WSR began during Hurricane Harvey as a few friends with a truck and inflatable kayak ferrying folks across the flood waters and sheltering those who couldn’t make it to family members in our own homes. We spent the month after flooding coordinating and distributing tens of thousands of dollars in supplies and meals to residents in Kashmere Gardens, Trinity Gardens and Lakewood, neighborhoods that the larger aid organizations were slow to reach. After immediate survival needs were addressed, WSR moved on to gutting homes and over time we helped to remove the flooded furniture, walls, cabinets and other porous materials from over 75 homes. Recently, we have focused our efforts on repairing badly damaged homes, case management, policy advocacy and community organizing.
WSR has a vision that the community we are helping recover today, can organize and become more resilient before the next disaster hits.
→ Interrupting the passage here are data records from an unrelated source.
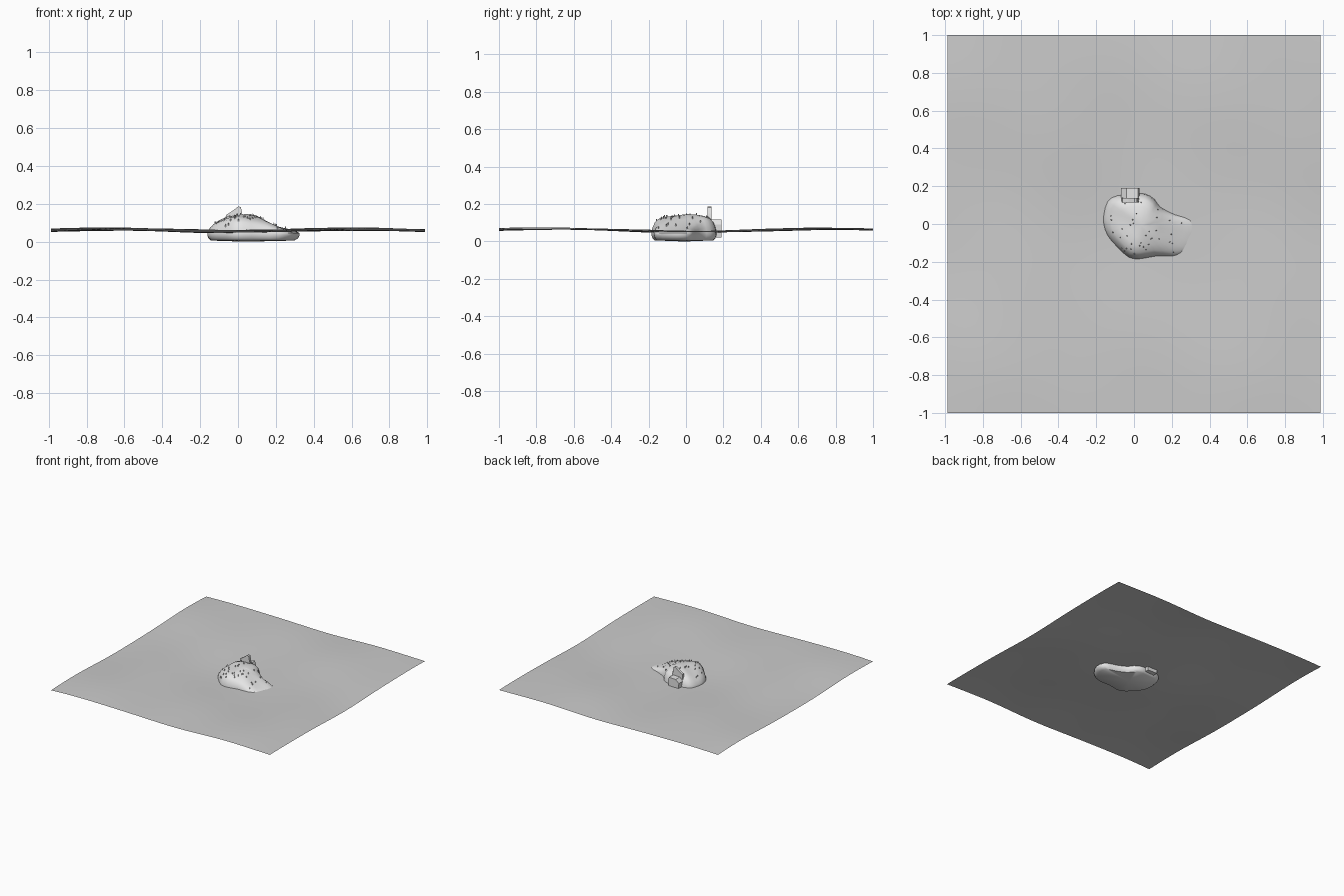
import bpy
import bmesh
import random
from math import cos, sin, pi
from mathutils import Vector, Matrix
from mathutils.bvhtree import BVHTree

random.seed(4)
cube = bpy.data.objects.get("Cube")
if cube:
    bpy.data.objects.remove(cube)


def material(name, value):
    mat = bpy.data.materials.new(name)
    mat.use_nodes = True
    color = (value, value, value, 1)
    mat.diffuse_color = color
    mat.node_tree.nodes["Principled BSDF"].inputs["Base Color"].default_value = color
    return mat


def finish(bm, name, mat, angle=None):
    mesh = bpy.data.meshes.new(name)
    bm.to_mesh(mesh)
    bm.free()
    obj = bpy.data.objects.new(name, mesh)
    bpy.context.collection.objects.link(obj)
    mesh.materials.append(mat)
    if angle:
        bpy.ops.object.select_all(action="DESELECT")
        obj.select_set(True)
        bpy.context.view_layer.objects.active = obj
        bpy.ops.object.shade_smooth_by_angle(angle=angle)
    return obj


def lerp_table(table, x):
    for (x0, z0), (x1, z1) in zip(table, table[1:]):
        if x <= x1:
            return z0 + (z1 - z0) * max(0, (x - x0) / (x1 - x0))
    return table[-1][1]


sea_grey = material("sea grey", 0.6)
rock_grey = material("rock grey", 0.78)

# Gently rolling sea sheet
bm = bmesh.new()
bmesh.ops.create_grid(bm, x_segments=64, y_segments=64, size=1)
for v in bm.verts:
    x, y = v.co.xy
    ripple = 0.0025 * sin(7 * x + 3 * y) * cos(6 * y - 2 * x)
    v.co.z = 0.06 - 0.006 * cos(pi * x / 0.65) - 0.008 * cos(pi * y / 0.75) + ripple
    v.co.x *= 0.988
finish(bm, "sea_surface", sea_grey, pi / 3)

# Island shoreline, smoothed by inserting midpoints
shore = [Vector(p) for p in (
    (-0.16, 0.05), (-0.14, 0.12), (-0.09, 0.15), (0, 0.16), (0.06, 0.16),
    (0.11, 0.13), (0.14, 0.09), (0.22, 0.05), (0.31, 0.02), (0.325, -0.05),
    (0.28, -0.13), (0.22, -0.17), (0.12, -0.17), (0.03, -0.185),
    (-0.03, -0.175), (-0.09, -0.12), (-0.14, -0.06), (-0.16, 0))]
outline = []
for i, p in enumerate(shore):
    q, r, before = shore[(i + 1) % len(shore)], shore[(i + 2) % len(shore)], shore[i - 1]
    outline += [p, ((p + q) * 9 - before - r) / 16]

ridge = ((-0.16, 0.09), (-0.1, 0.118), (-0.05, 0.135), (0.04, 0.14), (0.1, 0.135),
         (0.15, 0.115), (0.2, 0.088), (0.26, 0.068), (0.33, 0.055))
slope = ((0, 1), (0.35, 1), (0.6, 0.95), (0.8, 0.82), (0.9, 0.62), (0.97, 0.32), (1, 0))
middle = Vector((0.04, -0.01))


def land_height(x, y, t):
    lumps = 0.006 * sin(28 * x + 9 * y) * cos(23 * y)
    top = lerp_table(ridge, x) + 0.05 * y + lumps
    return 0.045 + (top - 0.045) * lerp_table(slope, t)


# Island lofted from its foot up to the summit
bm = bmesh.new()
rings = []
for t, foot in ((0.9, 0.006), (0.97, 0.018), (1, 0.034)):
    rings.append([bm.verts.new((*(middle + (p - middle) * t), foot)) for p in outline])
for t in (1, 0.97, 0.9, 0.8, 0.6, 0.35, 0.15):
    ring = []
    for p in outline:
        x, y = middle + (p - middle) * t
        ring.append(bm.verts.new((x, y, land_height(x, y, t))))
    rings.append(ring)
for low, high in zip(rings, rings[1:]):
    for i in range(len(low)):
        bm.faces.new((low[i - 1], low[i], high[i], high[i - 1]))
summit = bm.verts.new((*middle, land_height(*middle, 0)))
keel = bm.verts.new((*middle, 0))
for i in range(len(outline)):
    bm.faces.new((rings[-1][i - 1], rings[-1][i], summit))
    bm.faces.new((rings[0][i], rings[0][i - 1], keel))
bmesh.ops.recalc_face_normals(bm, faces=bm.faces)
ground = BVHTree.FromBMesh(bm)
finish(bm, "island", rock_grey, pi / 4)


def prism(name, profile, y0, y1):
    """Extrude an x-z profile along y."""
    bm = bmesh.new()
    face = bm.faces.new([bm.verts.new((x, y0, z)) for x, z in profile])
    out = bmesh.ops.extrude_face_region(bm, geom=[face])
    moved = [g for g in out["geom"] if isinstance(g, bmesh.types.BMVert)]
    bmesh.ops.translate(bm, verts=moved, vec=(0, y1 - y0, 0))
    bmesh.ops.recalc_face_normals(bm, faces=bm.faces)
    finish(bm, name, rock_grey)


# Rock shelf and pointed crag at the back
prism("back_shelf", ((-0.065, 0.022), (0.022, 0.02), (0.03, 0.09), (0.02, 0.118),
                     (-0.04, 0.115), (-0.068, 0.09)), 0.12, 0.19)
prism("crag", ((-0.07, 0.08), (0.03, 0.08), (0.022, 0.15), (0.015, 0.182),
               (0.002, 0.187), (-0.03, 0.162), (-0.062, 0.142)), 0.115, 0.137)

# Small shrubs scattered over the land
bm = bmesh.new()
count = 0
while count < 38:
    x, y = random.uniform(-0.14, 0.29), random.uniform(-0.16, 0.13)
    hit = ground.ray_cast(Vector((x, y, 1)), Vector((0, 0, -1)))[0]
    if hit and hit.z > 0.065:
        bmesh.ops.create_cone(bm, cap_ends=True, segments=5, radius1=0.004, radius2=0.002,
                              depth=0.014, matrix=Matrix.Translation(hit + Vector((0, 0, 0.004))))
        count += 1
finish(bm, "shrubs", rock_grey)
Since our organization was founded, we have worked closely with community members and learned about their frustrating experiences with the existing institutions, like non profits, churches, and government agencies. With that in mind, we have sought to have the community we serve direct our own work, and we have helped to form a grassroots neighborhood based organization called the Northeast Action collective that meets monthly to organize strategies to improve their community.
Case Management: WSR has three Case managers who have worked with over 200 different households in Northeast Houston. Of these cases, 75-100 households have received direct material assistance from our group and are in close and consistent contact with our staff. Other cases have had help with successfully applying to other organizations, receiving alerts about opportunities to receive donated materials and assistance, and being invited to participate in community organizing efforts.
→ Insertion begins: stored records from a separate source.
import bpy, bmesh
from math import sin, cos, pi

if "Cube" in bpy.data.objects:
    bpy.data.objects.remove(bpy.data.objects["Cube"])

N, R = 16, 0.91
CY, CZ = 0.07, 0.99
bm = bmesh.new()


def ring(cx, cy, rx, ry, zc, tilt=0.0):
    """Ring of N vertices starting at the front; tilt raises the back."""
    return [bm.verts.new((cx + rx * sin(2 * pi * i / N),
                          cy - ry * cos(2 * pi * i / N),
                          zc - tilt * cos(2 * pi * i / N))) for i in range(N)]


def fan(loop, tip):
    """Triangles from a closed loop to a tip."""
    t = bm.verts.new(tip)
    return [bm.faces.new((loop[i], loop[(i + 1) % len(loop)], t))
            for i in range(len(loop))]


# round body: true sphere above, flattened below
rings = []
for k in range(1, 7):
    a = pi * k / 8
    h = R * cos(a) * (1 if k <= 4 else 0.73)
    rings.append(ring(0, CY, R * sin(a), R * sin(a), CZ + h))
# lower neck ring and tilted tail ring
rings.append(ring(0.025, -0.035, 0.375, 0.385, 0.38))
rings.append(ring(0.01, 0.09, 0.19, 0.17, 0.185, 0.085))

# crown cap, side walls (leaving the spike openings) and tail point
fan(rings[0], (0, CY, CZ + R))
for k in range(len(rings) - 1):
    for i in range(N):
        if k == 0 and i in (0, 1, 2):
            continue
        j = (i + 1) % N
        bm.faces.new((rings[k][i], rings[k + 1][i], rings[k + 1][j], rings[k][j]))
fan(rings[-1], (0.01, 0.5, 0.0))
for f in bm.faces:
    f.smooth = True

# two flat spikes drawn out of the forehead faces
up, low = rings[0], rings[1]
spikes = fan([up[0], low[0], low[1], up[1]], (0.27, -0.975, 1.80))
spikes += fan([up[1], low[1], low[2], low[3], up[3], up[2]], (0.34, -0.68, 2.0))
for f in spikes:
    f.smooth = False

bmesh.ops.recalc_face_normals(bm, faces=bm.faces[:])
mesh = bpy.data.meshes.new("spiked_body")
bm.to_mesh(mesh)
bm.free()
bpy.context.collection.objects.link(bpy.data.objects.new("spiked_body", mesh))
Rebuilding Homes: WSR completes small repairs that help families move towards a full recovery. In addition, we undertake complete repair of a small number of homes for families that cannot qualify for other rebuilding programs. We have fully repaired 6 homes, and aim to complete 12 more complete renovations before June of 2020. In our rebuilding efforts we work to provide gainful employment to local residents who also are struggling to recover from Harvey. We believe that this roots the economic impact of our work in the community and will improve resilience in the future.
Community Organizing: WSR regularly engages with the network of recovery programs throughout Houston. Bureaucratic structures of corporate charities and governmental organizations often create an inflexible, inefficient, and ill-informed approach to recovery. To improve relief programming, we relay the stories, needs, and desires of the communities we work with to these organizations. In addition we are engaged in a long term community organizing project in the 77078 area, working towards building community capacity and exploring ways to improve disaster preparedness. The group of residents has chosen the name Northeast Action Collective, and hosted their first ever event May 18, which you can read about here.
We are thankful for the volunteer network that we have cultivated throughout this process, and owe our accomplishments to all of the people who have lent their time to distribution, mucking and rebuild efforts.